Britain will enter a recession
It works, it works, inflation. The Bank of England on Thursday estimated that the country will slip into recession because of runaway inflation. In response to this observation, it announced a drastic increase in its key interest rate by half a percentage point. The BoE’s decision to raise interest rates to 1.75%, a 50 basis point hike, the largest since 1995, also risks weighing on the economy by making borrowing more expensive.

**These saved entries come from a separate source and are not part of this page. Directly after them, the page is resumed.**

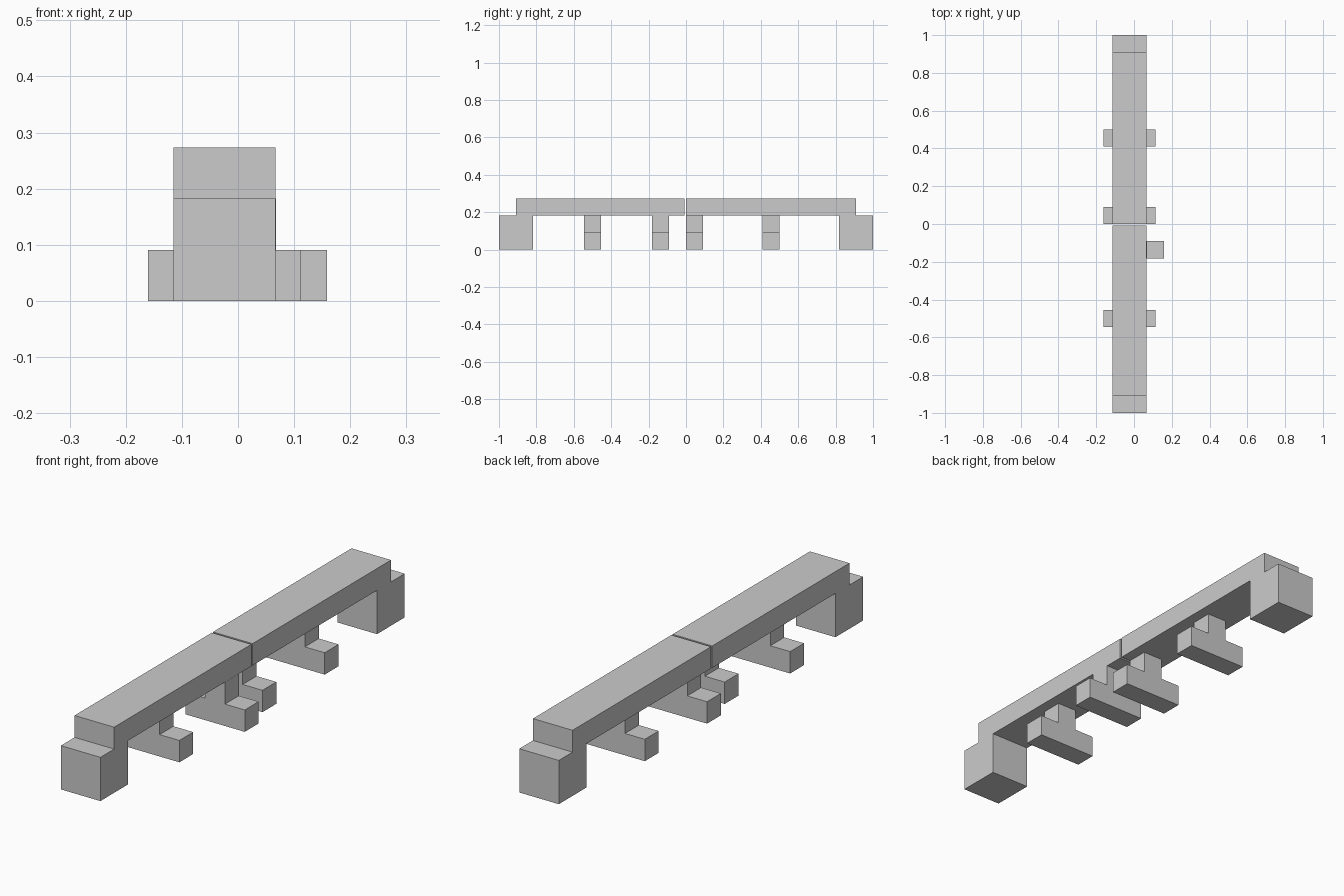
import bpy

if "Cube" in bpy.data.objects:
    bpy.data.objects.remove(bpy.data.objects["Cube"])

grey = bpy.data.materials.new("light grey")
grey.diffuse_color = (0.6, 0.6, 0.6, 1)
grey.use_nodes = True
grey.node_tree.nodes["Principled BSDF"].inputs["Base Color"].default_value = grey.diffuse_color


def box(name, x, y, z):
    """Axis-aligned block from (min, max) ranges."""
    lo, hi = zip(x, y, z)
    bpy.ops.mesh.primitive_cube_add(size=1, location=[(a + b) / 2 for a, b in zip(lo, hi)])
    ob = bpy.context.object
    ob.name = name
    ob.scale = [b - a for a, b in zip(lo, hi)]
    bpy.ops.object.transform_apply(location=False, rotation=False, scale=True)
    ob.data.materials.append(grey)
    return ob


U = 0.091                       # building unit
BEAM_X = (-0.115, 0.067)

# End piers
box("front_pier", BEAM_X, (-1.0, -0.818), (0, 2 * U))
box("back_pier", BEAM_X, (0.818, 1.0), (0, 2 * U))

# Four planks laid end to end, with a hairline gap at the middle
for i, (a, b) in enumerate([(-0.91, -0.455), (-0.455, -0.008), (0, 0.455), (0.455, 0.91)]):
    box(f"plank_{i + 1}", BEAM_X, (a, b), (2 * U, 3 * U))


# Inverted-T supports: wide foot with a short post
def support(index, cx, y0):
    y = (y0, y0 + U)
    box(f"support_foot_{index}", (cx - 1.5 * U, cx + 1.5 * U), y, (0, U))
    box(f"support_post_{index}", (cx - U / 2, cx + U / 2), y, (U, 2 * U))


for i, (cx, y0) in enumerate([(-0.024, -0.546), (0.022, -0.182), (-0.024, 0.0), (-0.024, 0.409)]):
    support(i + 1, cx, y0)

UK inflation is set to rise further to over 13% in October, a record high since late 1980, after hitting 9.4% over a year in June, according to the monetary policy report. What complicates the task of the future prime minister amid the Conservative campaign to succeed Boris Johnson, who sees debates monopolized by the acute crisis in Britain’s cost of living.
Serious damage to the economy
The rise in gas prices since the start of Russia’s invasion of Ukraine has prompted the central bank to predict a painful 75 percent increase in the cap on electricity prices charged to consumers in October. The damage to the economy will be severe: “We expect production to fall every quarter” between the last three months of 2022 and the last three months of 2023, the Bank of England (BoE) warns.
And “growth after this period will remain very weak,” she adds, with an increase of 3.5% in 2022 but a first contraction in GDP of 1.5% in 2023 and a second of 0.25 % in 2024. “I understand those who are wondering why we are raising interest rates now and making life more difficult,” BoE Governor Andrew Bailey assured during a conference. “But the alternative is worse,” he stressed.
“All options on the table”
“Our job is to prevent inflation from leveling off beyond two or three years,” as it did in the 1970s, adds Monetary Policy Committee member Ben Broadbent. According to the BoE, it is better to act stronger now than to wait for the tightening cycle to take hold over time.
Andrew Bailey indicated that for the forthcoming meetings “all options will be on the table” and that the fight against inflation remains his priority. The BoE follows the example of the US Federal Reserve and the European Central Bank, which decided to hike interest rates by 0.75 and 0.50 percentage points respectively in July. The UK central bank has indicated that in September it will also vote on the possibility of beginning active sales of the bonds it holds as part of its asset purchase programme.